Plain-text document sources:
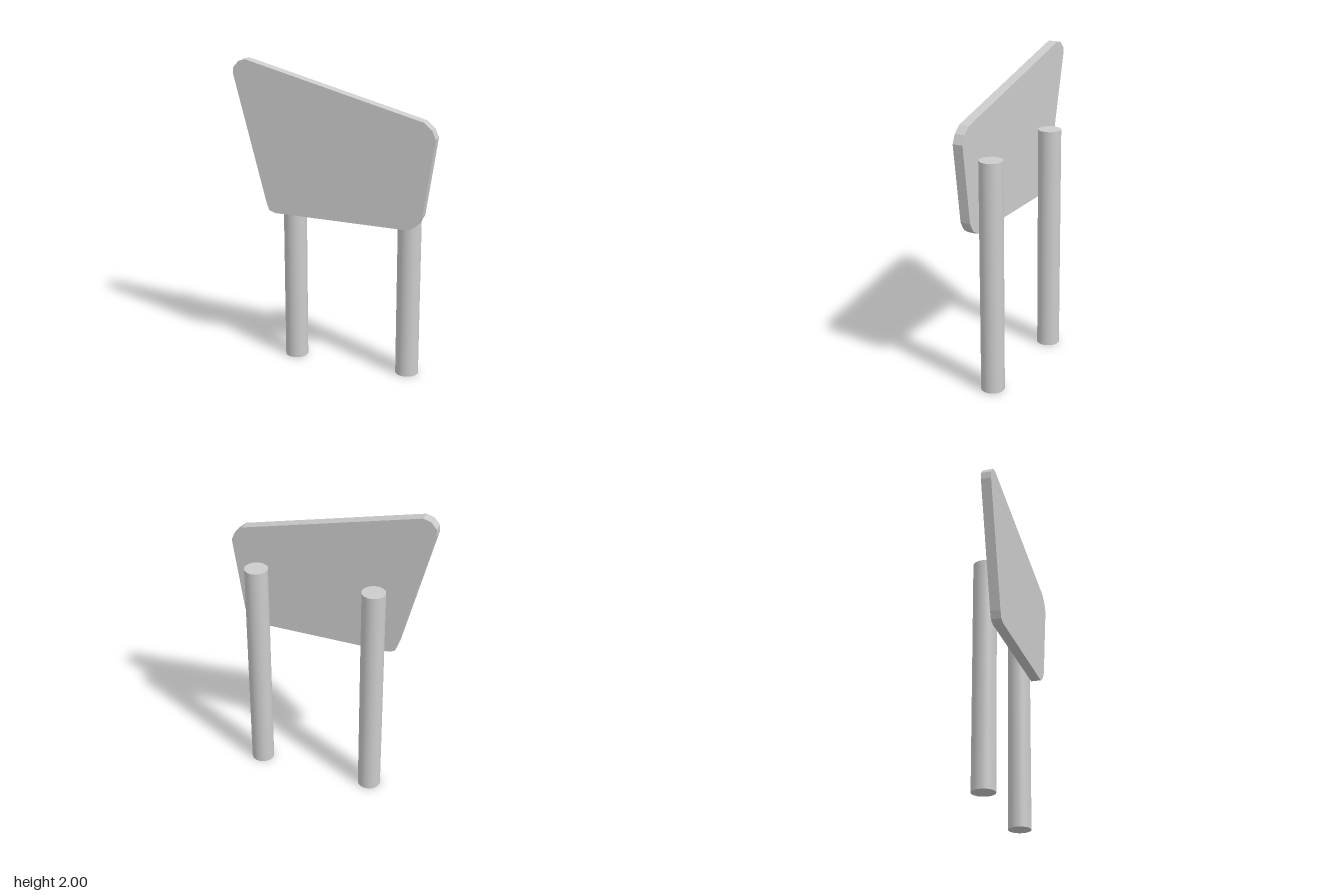
import * as THREE from 'three';

export function createModel() {
  const group = new THREE.Group();
  group.name = 'signOnPosts';
  const smooth = new THREE.MeshStandardMaterial({ color: 0xcccccc });
  const flat = new THREE.MeshStandardMaterial({ color: 0xcccccc, flatShading: true });

  // Slanted four-sided panel with chamfered corners, counter-clockwise
  const outline = [
    [-0.39, 1.027], [0.495, 1.027], [0.548, 1.06], [0.583, 1.118],
    [0.655, 1.615], [0.63, 1.67], [0.58, 1.712],
    [-0.57, 2], [-0.617, 1.987], [-0.655, 1.944], [-0.655, 1.9],
    [-0.447, 1.09], [-0.43, 1.043],
  ].map(([x, y]) => new THREE.Vector2(x, y));
  const panelGeometry = new THREE.ExtrudeGeometry(new THREE.Shape(outline), {
    depth: 0.065, bevelEnabled: false,
  });
  panelGeometry.translate(0, 0, 0.042);
  const panel = new THREE.Mesh(panelGeometry, flat);
  panel.name = 'panel';
  group.add(panel);

  // Two round posts behind the panel
  const postHeight = 1.487;
  const postGeometry = new THREE.CylinderGeometry(0.074, 0.074, postHeight, 48);
  for (const [name, x] of [['rightPost', -0.31], ['leftPost', 0.461]]) {
    const post = new THREE.Mesh(postGeometry, smooth);
    post.name = name;
    post.position.set(x, postHeight / 2, -0.034);
    group.add(post);
  }
  return group;
}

| REQUIREMENT |
Find the lines above that contain the word "const" and collect them.

| EXERCISE SOLUTION |
  const group = new THREE.Group();
  const smooth = new THREE.MeshStandardMaterial({ color: 0xcccccc });
  const flat = new THREE.MeshStandardMaterial({ color: 0xcccccc, flatShading: true });
  const outline = [
  const panelGeometry = new THREE.ExtrudeGeometry(new THREE.Shape(outline), {
  const panel = new THREE.Mesh(panelGeometry, flat);
  const postHeight = 1.487;
  const postGeometry = new THREE.CylinderGeometry(0.074, 0.074, postHeight, 48);
  for (const [name, x] of [['rightPost', -0.31], ['leftPost', 0.461]]) {
    const post = new THREE.Mesh(postGeometry, smooth);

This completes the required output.